Queen's Gambit Declined Exchange Variation, with Roger firing first. A hit Jimmy's c6 pawn was left weak. He countered on the kingside and Roger's position had a lot of holes on the white squares. Jimmy manoeuvred a bishop into f3 and he was setting up to sac a rook on g3 and mate with Queen on h1.
Alan Harvey thought he was in big trouble, but the white knight got across in time via e2 and turned the game round. I think the knight then went to f4 and suddenly black was struggling.
Hey, I like the gunslinger analogy! To give some background: Jimmy's always a tough opponent, there are no quick or easy games against him. Actually, a normal game against Jimmy is like a heavyweight fight in the 'good old days' of 15 rounds slugging punch for punch, with the verdict usually a split decision. We've met quite a few times, and whilst the results have been better for me, Jimmy's certainly had the better positions in our last few encounters. Sunday was tense as Martin describes, post match we found a line that appeared to crown Jimmy's attack, although Fritz reckons I might have been able to scrape a draw exchange for pawn down. Jimmy missed the move and my pieces developed new life.

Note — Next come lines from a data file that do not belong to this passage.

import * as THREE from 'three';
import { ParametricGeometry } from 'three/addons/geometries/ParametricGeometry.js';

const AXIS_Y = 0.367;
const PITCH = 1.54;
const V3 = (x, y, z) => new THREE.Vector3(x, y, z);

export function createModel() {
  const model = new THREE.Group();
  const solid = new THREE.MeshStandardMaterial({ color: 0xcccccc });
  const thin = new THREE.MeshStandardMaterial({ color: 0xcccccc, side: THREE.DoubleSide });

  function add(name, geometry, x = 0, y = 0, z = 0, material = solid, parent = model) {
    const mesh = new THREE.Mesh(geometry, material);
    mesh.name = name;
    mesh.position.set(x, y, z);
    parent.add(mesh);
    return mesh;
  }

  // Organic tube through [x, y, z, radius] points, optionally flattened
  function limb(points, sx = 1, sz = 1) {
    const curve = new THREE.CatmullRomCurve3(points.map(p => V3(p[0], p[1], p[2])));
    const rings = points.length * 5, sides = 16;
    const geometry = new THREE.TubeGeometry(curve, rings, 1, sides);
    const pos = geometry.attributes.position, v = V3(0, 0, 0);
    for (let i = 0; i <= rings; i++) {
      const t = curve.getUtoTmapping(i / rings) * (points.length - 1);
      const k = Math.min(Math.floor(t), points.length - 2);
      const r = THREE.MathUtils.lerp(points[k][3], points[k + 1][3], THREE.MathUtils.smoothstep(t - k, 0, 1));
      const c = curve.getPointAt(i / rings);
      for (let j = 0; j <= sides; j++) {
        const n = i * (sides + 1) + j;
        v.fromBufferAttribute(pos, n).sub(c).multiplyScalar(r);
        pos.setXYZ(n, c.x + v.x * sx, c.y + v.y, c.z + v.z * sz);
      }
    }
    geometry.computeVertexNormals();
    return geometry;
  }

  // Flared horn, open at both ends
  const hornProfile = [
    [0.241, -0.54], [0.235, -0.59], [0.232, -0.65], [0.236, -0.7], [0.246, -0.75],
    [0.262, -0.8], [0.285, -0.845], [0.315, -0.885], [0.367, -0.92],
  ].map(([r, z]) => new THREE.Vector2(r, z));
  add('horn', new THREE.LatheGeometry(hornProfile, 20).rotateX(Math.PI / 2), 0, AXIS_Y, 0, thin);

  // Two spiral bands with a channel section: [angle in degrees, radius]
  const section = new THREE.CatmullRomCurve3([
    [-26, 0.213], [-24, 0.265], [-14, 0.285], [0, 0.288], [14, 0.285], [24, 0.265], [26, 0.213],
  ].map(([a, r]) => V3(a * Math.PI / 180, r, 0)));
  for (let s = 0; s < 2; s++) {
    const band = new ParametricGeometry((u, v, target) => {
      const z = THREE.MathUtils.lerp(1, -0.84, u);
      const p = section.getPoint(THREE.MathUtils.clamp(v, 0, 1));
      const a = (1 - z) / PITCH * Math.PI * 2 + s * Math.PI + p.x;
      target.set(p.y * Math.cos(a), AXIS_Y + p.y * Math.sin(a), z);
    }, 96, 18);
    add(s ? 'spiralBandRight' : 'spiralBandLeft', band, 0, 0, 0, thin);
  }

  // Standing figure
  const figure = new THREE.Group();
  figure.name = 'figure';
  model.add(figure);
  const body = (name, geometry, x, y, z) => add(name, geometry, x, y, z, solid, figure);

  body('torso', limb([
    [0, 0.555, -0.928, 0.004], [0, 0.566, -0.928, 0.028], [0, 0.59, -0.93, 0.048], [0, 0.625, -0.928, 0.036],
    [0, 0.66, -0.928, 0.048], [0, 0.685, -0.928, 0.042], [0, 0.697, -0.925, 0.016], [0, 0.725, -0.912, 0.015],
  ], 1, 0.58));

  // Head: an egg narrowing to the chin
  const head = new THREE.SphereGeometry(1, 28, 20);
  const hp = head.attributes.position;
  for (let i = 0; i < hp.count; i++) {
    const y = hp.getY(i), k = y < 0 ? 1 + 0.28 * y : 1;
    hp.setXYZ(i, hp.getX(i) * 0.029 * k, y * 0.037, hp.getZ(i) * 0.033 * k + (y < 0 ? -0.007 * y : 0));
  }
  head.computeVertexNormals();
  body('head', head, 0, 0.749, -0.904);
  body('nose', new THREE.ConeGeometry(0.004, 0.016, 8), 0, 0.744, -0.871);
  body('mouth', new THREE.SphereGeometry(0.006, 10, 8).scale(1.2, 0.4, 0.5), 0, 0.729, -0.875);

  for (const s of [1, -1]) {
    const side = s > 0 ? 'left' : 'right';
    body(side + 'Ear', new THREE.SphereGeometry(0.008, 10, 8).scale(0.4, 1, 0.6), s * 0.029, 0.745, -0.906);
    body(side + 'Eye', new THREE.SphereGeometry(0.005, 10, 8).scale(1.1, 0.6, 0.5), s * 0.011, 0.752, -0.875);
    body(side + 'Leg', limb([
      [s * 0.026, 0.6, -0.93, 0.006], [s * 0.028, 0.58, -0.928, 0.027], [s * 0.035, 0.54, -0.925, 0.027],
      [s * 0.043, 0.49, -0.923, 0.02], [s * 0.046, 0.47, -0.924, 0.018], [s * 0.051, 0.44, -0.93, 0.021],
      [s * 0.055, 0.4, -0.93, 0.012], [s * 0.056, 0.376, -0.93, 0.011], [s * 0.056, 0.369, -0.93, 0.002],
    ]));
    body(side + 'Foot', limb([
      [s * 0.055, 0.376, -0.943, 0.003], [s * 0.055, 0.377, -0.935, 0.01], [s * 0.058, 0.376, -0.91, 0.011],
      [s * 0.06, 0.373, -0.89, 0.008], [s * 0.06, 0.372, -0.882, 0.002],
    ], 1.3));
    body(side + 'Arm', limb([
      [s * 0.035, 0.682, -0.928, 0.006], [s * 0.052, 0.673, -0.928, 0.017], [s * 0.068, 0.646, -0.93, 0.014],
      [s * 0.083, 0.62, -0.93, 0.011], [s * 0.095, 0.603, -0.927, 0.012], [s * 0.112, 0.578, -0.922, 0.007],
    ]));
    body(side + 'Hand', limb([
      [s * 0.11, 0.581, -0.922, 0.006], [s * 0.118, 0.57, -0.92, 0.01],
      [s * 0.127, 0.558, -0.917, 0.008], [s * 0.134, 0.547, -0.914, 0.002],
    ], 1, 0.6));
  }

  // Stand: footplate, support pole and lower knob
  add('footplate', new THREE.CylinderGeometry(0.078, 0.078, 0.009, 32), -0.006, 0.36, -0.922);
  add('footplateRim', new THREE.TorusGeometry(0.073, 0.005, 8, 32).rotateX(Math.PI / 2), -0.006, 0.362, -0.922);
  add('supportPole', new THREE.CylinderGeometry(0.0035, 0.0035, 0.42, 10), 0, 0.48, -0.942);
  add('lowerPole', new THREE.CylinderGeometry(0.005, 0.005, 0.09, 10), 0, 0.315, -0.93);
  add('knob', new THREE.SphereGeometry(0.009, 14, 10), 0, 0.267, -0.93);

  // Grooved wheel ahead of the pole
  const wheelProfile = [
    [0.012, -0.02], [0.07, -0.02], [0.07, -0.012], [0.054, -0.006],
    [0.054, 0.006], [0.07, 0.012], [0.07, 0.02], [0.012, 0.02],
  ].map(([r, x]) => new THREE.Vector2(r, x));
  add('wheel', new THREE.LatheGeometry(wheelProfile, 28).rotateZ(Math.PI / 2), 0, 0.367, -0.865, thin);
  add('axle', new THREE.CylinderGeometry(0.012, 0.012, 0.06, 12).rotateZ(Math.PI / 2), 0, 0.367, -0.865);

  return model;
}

Martin is moving into chess photography, we'll get some of his photos to display on Chess Tales.